- [DATA]
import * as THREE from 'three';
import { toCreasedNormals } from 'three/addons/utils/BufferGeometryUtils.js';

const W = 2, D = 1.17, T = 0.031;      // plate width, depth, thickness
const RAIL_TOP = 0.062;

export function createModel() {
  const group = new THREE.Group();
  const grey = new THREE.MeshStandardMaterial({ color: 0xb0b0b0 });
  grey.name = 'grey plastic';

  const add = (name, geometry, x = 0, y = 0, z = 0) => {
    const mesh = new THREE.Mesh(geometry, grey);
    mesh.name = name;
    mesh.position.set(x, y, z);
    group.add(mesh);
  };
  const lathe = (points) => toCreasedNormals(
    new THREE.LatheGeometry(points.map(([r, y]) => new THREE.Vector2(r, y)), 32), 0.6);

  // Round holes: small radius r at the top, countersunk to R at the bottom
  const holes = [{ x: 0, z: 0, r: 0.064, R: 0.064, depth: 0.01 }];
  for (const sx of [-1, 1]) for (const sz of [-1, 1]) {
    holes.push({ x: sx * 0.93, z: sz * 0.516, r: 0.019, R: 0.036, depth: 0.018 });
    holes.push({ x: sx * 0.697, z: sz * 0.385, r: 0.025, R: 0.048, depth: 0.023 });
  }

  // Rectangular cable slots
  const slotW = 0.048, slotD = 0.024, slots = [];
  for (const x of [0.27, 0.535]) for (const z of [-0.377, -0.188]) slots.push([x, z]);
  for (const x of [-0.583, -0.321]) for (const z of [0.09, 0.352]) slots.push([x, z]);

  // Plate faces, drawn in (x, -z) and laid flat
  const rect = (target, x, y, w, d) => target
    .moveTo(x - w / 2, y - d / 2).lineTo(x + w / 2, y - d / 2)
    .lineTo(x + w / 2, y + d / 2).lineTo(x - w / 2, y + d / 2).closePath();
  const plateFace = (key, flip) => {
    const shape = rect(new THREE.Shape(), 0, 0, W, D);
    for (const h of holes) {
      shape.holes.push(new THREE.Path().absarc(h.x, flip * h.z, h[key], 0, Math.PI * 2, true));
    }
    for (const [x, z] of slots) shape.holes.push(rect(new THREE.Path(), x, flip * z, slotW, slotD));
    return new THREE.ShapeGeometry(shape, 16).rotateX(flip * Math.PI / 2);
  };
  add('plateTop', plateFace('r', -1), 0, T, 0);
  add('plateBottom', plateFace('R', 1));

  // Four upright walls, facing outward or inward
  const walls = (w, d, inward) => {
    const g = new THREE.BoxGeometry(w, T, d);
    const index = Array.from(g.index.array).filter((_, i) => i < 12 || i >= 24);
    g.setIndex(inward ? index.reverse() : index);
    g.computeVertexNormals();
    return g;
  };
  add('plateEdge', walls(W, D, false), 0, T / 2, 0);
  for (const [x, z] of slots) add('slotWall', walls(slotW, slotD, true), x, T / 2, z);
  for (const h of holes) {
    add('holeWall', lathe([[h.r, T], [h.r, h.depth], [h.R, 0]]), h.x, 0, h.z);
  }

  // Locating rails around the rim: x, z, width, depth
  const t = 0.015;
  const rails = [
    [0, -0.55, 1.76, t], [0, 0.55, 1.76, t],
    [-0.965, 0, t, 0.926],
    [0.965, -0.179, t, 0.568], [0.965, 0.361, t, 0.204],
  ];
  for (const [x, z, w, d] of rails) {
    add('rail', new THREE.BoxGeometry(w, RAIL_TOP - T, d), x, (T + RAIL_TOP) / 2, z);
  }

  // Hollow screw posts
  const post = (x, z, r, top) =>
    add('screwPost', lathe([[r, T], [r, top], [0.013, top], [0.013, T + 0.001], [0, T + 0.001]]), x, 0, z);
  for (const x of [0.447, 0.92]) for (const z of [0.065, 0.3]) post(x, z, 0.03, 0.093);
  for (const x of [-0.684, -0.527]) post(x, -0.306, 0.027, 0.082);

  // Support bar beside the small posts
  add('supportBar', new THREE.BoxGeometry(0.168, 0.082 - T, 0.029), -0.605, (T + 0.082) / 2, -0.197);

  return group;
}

- [ASSIGNMENT]
Print all of the entries exactly, leaving nothing out.

- [OUTPUT FOR THIS TASK]
import * as THREE from 'three';
import { toCreasedNormals } from 'three/addons/utils/BufferGeometryUtils.js';

const W = 2, D = 1.17, T = 0.031;      // plate width, depth, thickness
const RAIL_TOP = 0.062;

export function createModel() {
  const group = new THREE.Group();
  const grey = new THREE.MeshStandardMaterial({ color: 0xb0b0b0 });
  grey.name = 'grey plastic';

  const add = (name, geometry, x = 0, y = 0, z = 0) => {
    const mesh = new THREE.Mesh(geometry, grey);
    mesh.name = name;
    mesh.position.set(x, y, z);
    group.add(mesh);
  };
  const lathe = (points) => toCreasedNormals(
    new THREE.LatheGeometry(points.map(([r, y]) => new THREE.Vector2(r, y)), 32), 0.6);

  // Round holes: small radius r at the top, countersunk to R at the bottom
  const holes = [{ x: 0, z: 0, r: 0.064, R: 0.064, depth: 0.01 }];
  for (const sx of [-1, 1]) for (const sz of [-1, 1]) {
    holes.push({ x: sx * 0.93, z: sz * 0.516, r: 0.019, R: 0.036, depth: 0.018 });
    holes.push({ x: sx * 0.697, z: sz * 0.385, r: 0.025, R: 0.048, depth: 0.023 });
  }

  // Rectangular cable slots
  const slotW = 0.048, slotD = 0.024, slots = [];
  for (const x of [0.27, 0.535]) for (const z of [-0.377, -0.188]) slots.push([x, z]);
  for (const x of [-0.583, -0.321]) for (const z of [0.09, 0.352]) slots.push([x, z]);

  // Plate faces, drawn in (x, -z) and laid flat
  const rect = (target, x, y, w, d) => target
    .moveTo(x - w / 2, y - d / 2).lineTo(x + w / 2, y - d / 2)
    .lineTo(x + w / 2, y + d / 2).lineTo(x - w / 2, y + d / 2).closePath();
  const plateFace = (key, flip) => {
    const shape = rect(new THREE.Shape(), 0, 0, W, D);
    for (const h of holes) {
      shape.holes.push(new THREE.Path().absarc(h.x, flip * h.z, h[key], 0, Math.PI * 2, true));
    }
    for (const [x, z] of slots) shape.holes.push(rect(new THREE.Path(), x, flip * z, slotW, slotD));
    return new THREE.ShapeGeometry(shape, 16).rotateX(flip * Math.PI / 2);
  };
  add('plateTop', plateFace('r', -1), 0, T, 0);
  add('plateBottom', plateFace('R', 1));

  // Four upright walls, facing outward or inward
  const walls = (w, d, inward) => {
    const g = new THREE.BoxGeometry(w, T, d);
    const index = Array.from(g.index.array).filter((_, i) => i < 12 || i >= 24);
    g.setIndex(inward ? index.reverse() : index);
    g.computeVertexNormals();
    return g;
  };
  add('plateEdge', walls(W, D, false), 0, T / 2, 0);
  for (const [x, z] of slots) add('slotWall', walls(slotW, slotD, true), x, T / 2, z);
  for (const h of holes) {
    add('holeWall', lathe([[h.r, T], [h.r, h.depth], [h.R, 0]]), h.x, 0, h.z);
  }

  // Locating rails around the rim: x, z, width, depth
  const t = 0.015;
  const rails = [
    [0, -0.55, 1.76, t], [0, 0.55, 1.76, t],
    [-0.965, 0, t, 0.926],
    [0.965, -0.179, t, 0.568], [0.965, 0.361, t, 0.204],
  ];
  for (const [x, z, w, d] of rails) {
    add('rail', new THREE.BoxGeometry(w, RAIL_TOP - T, d), x, (T + RAIL_TOP) / 2, z);
  }

  // Hollow screw posts
  const post = (x, z, r, top) =>
    add('screwPost', lathe([[r, T], [r, top], [0.013, top], [0.013, T + 0.001], [0, T + 0.001]]), x, 0, z);
  for (const x of [0.447, 0.92]) for (const z of [0.065, 0.3]) post(x, z, 0.03, 0.093);
  for (const x of [-0.684, -0.527]) post(x, -0.306, 0.027, 0.082);

  // Support bar beside the small posts
  add('supportBar', new THREE.BoxGeometry(0.168, 0.082 - T, 0.029), -0.605, (T + 0.082) / 2, -0.197);

  return group;
}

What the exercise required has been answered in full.